Although you are likely to be nervous, I recommend that you try to ensure you smile where appropriate throughout your interview. Not only will this suggest a certain degree of calmness, it will also enable you to show the interviewer that you are personable (an essential characteristic in any team).
Convey your enthusiasm for the role
Ensure that your voice, body language and responses to the questions asked reflect your enthusiasm to work for the firm you are interviewing with. If you have a quiet voice, try to ensure you project your voice during the interview and utilise your voice to emphasise key points. Ensure that your body language is positive and that you don’t give off any unwanted negativity by slouching, leaning or fiddling with a pen during your interview. If asked, “why do you want to work for us” ensure you inject your enthusiasm into your response and use persuasive language where appropriate. If they don’t believe what you want to work for the firm, the chances are you probably won’t get the chance!
What if I don’t know the answer to a question?
At some point throughout your interview you may be asked a question that you do not know the answer to. The worst thing you can do is to try to “bluff” an answer. The interviewer will know you are doing this (and so will you). The result will be that both of you will be unimpressed with your answer. Therefore, instead of bluffing, consider turning this negative situation into a positive. You could say “…that isn’t something that I am familiar with at present, however, I am familiar with something similar and am able to discuss this…? Or “that is not something that I have considered in sufficient detail to answer that question and regrettably I am not sufficiently informed to provide an adequate response at this time but would be happy to offer a response on another topic?”
If you think you are speaking too much, you probably are. Try to keep your answers punchy and persuasive. If you think that the interviewer would benefit from hearing more information to an answer you are providing offer this information e.g. “I would be happy to elaborate further if required/you prefer?” If you find yourself speaking too much try to bring your sentence to an appropriate end.
Avoid unprofessional language
Unprofessional language or slang would not normally be used in a client meeting, therefore it should not be used at an interview either. Try to limit/eradicate the use of unprofessional language or slang as this will not create the correct impression. Swearing should be avoided at all times (yes I have heard this in interviews).
There will normally be a point during the interview that the interviewer asks you “do you have any questions for me/us?” This is your opportunity to (i) demonstrate your knowledge of the firm but also (ii) to learn more about a firm you may be joining. Therefore, it is essential to utilize this opportunity. Asking too few or too many questions will not make a good impression. Depending on the time available, I recommend asking 4-6 questions.

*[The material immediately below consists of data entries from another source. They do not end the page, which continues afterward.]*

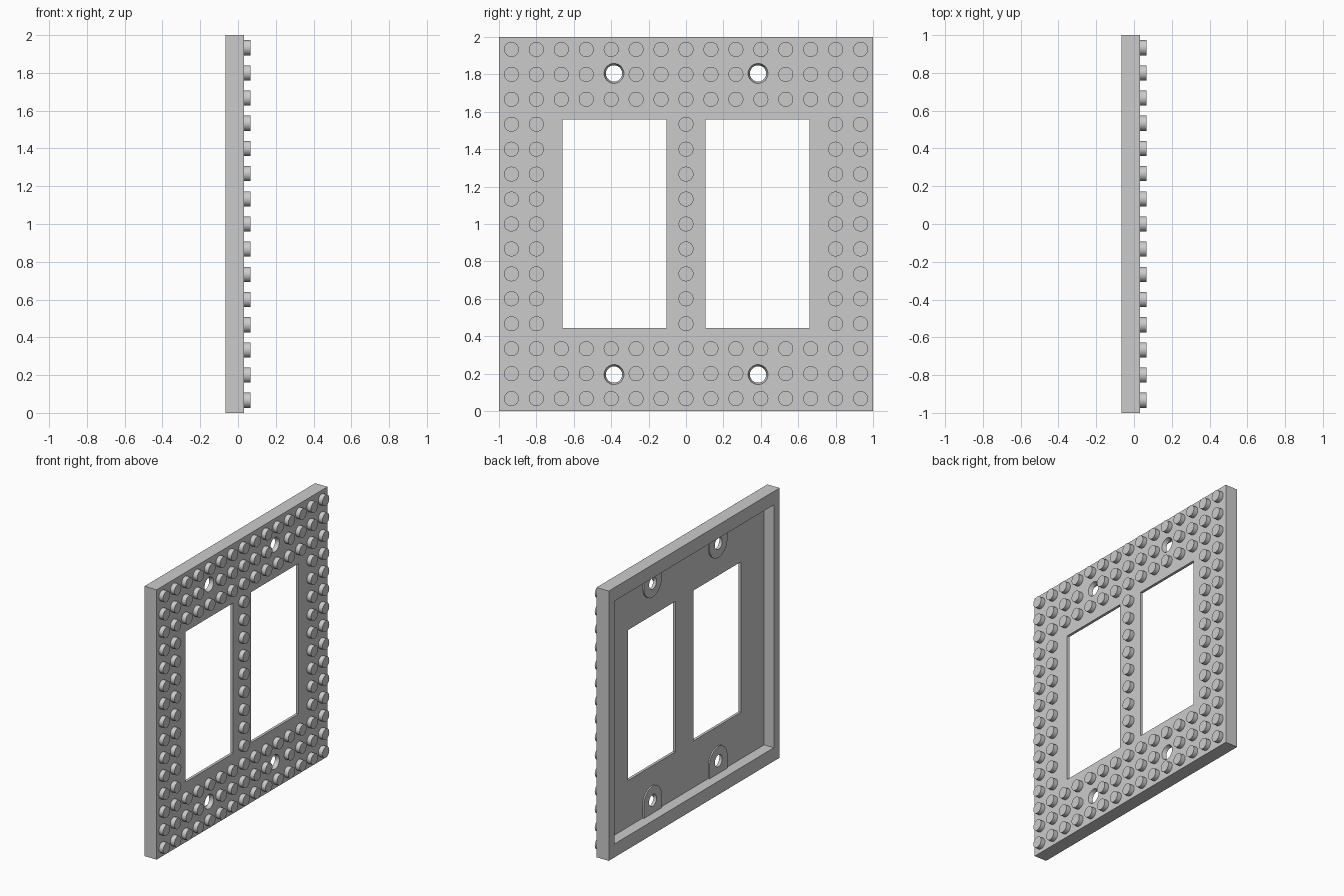
import bpy, bmesh, math
from mathutils import Matrix

if "Cube" in bpy.data.objects:
    bpy.data.objects.remove(bpy.data.objects["Cube"])

BACK, FLOOR, FACE, TOP = -0.067, 0.013, 0.033, 0.067   # depths along x
PITCH = 2 / 15                                         # stud spacing
SCREWS = [(y, z) for y in (-0.385, 0.385) for z in (0.195, 1.805)]

grey = bpy.data.materials.new("light grey")
grey.diffuse_color = (0.6, 0.6, 0.6, 1)
grey.use_nodes = True
grey.node_tree.nodes["Principled BSDF"].inputs["Base Color"].default_value = grey.diffuse_color


def add_box(bm, x0, x1, y0, y1, z0, z1):
    m = (Matrix.Translation(((x0 + x1) / 2, (y0 + y1) / 2, (z0 + z1) / 2))
         @ Matrix.Diagonal((x1 - x0, y1 - y0, z1 - z0, 1)))
    bmesh.ops.create_cube(bm, size=1, matrix=m)


def add_cone(bm, x0, x1, y, z, r0, r1, seg=32):
    m = Matrix.Translation(((x0 + x1) / 2, y, z)) @ Matrix.Rotation(math.pi / 2, 4, 'Y')
    bmesh.ops.create_cone(bm, cap_ends=True, segments=seg, radius1=r0, radius2=r1,
                          depth=x1 - x0, matrix=m)


def finish(name, bm):
    bmesh.ops.recalc_face_normals(bm, faces=bm.faces[:])
    me = bpy.data.meshes.new(name)
    bm.to_mesh(me)
    bm.free()
    me.materials.append(grey)
    ob = bpy.data.objects.new(name, me)
    bpy.context.collection.objects.link(ob)
    return ob


def select(ob):
    bpy.ops.object.select_all(action='DESELECT')
    ob.select_set(True)
    bpy.context.view_layer.objects.active = ob


def combine(target, tool, operation):
    mod = target.modifiers.new(operation, 'BOOLEAN')
    mod.operation, mod.solver, mod.object = operation, 'EXACT', tool
    select(target)
    bpy.ops.object.modifier_apply(modifier=mod.name)
    bpy.data.objects.remove(tool)


# Wall plate with a hollow back
bm = bmesh.new()
add_box(bm, BACK, FACE, -1, 1, 0, 2)
plate = finish("wall_plate", bm)
bm = bmesh.new()
add_box(bm, BACK - 0.1, FLOOR, -0.933, 0.933, 0.1, 1.9)
combine(plate, finish("cavity_cutter", bm), 'DIFFERENCE')

# Raised round-ended pads behind the screw holes, running into the rim
bm = bmesh.new()
for y, z in SCREWS:
    s = 1 if z > 1 else -1
    arc = [(y + 0.105 * math.cos(math.pi * i / 24), z - s * 0.105 * math.sin(math.pi * i / 24))
           for i in range(25)]
    rim_z = 1 + s * 0.93
    outline = arc + [(y - 0.105, rim_z), (y + 0.105, rim_z)]
    face = bm.faces.new([bm.verts.new((0.003, a, b)) for a, b in outline])
    ext = bmesh.ops.extrude_face_region(bm, geom=[face])
    verts = [v for v in ext["geom"] if isinstance(v, bmesh.types.BMVert)]
    bmesh.ops.translate(bm, vec=(0.018, 0, 0), verts=verts)
combine(plate, finish("pad_tool", bm), 'UNION')

# Two switch openings and four countersunk screw holes
bm = bmesh.new()
for y0, y1 in ((-0.66, -0.105), (0.105, 0.66)):
    add_box(bm, -0.04, 0.1, y0, y1, 0.445, 1.56)
for y, z in SCREWS:
    # taper continues past both surfaces so the cut is clean
    add_cone(bm, -0.007, 0.043, y, z, 0.0405, 0.0565)
combine(plate, finish("opening_cutter", bm), 'DIFFERENCE')
select(plate)
bpy.ops.object.shade_smooth_by_angle()

# Studs on the face, skipping the openings and screw holes
bm = bmesh.new()
for row in range(15):
    for col in range(15):
        if 3 <= row <= 11 and col not in (0, 1, 7, 13, 14):
            continue
        if row in (1, 13) and col in (4, 10):
            continue
        add_cone(bm, FACE, TOP, (col - 7) * PITCH, (row + 0.5) * PITCH, 0.04, 0.04)
bmesh.ops.recalc_face_normals(bm, faces=bm.faces[:])
hidden = [f for f in bm.faces if f.normal.x < -0.9]
bmesh.ops.delete(bm, geom=hidden, context='FACES')
me_studs = finish("studs", bm)
select(me_studs)
bpy.ops.object.shade_smooth_by_angle()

Consider who your interviewer is and remember you are interviewing for a junior position (therefore questions on training and development are likely to be most appropriate). If you have an interview document, ask the interviewer(s) whether they mind you taking notes of their responses. Taking notes not only shows that you are interested in their responses but also enables you to cross refer back to their responses after the interview.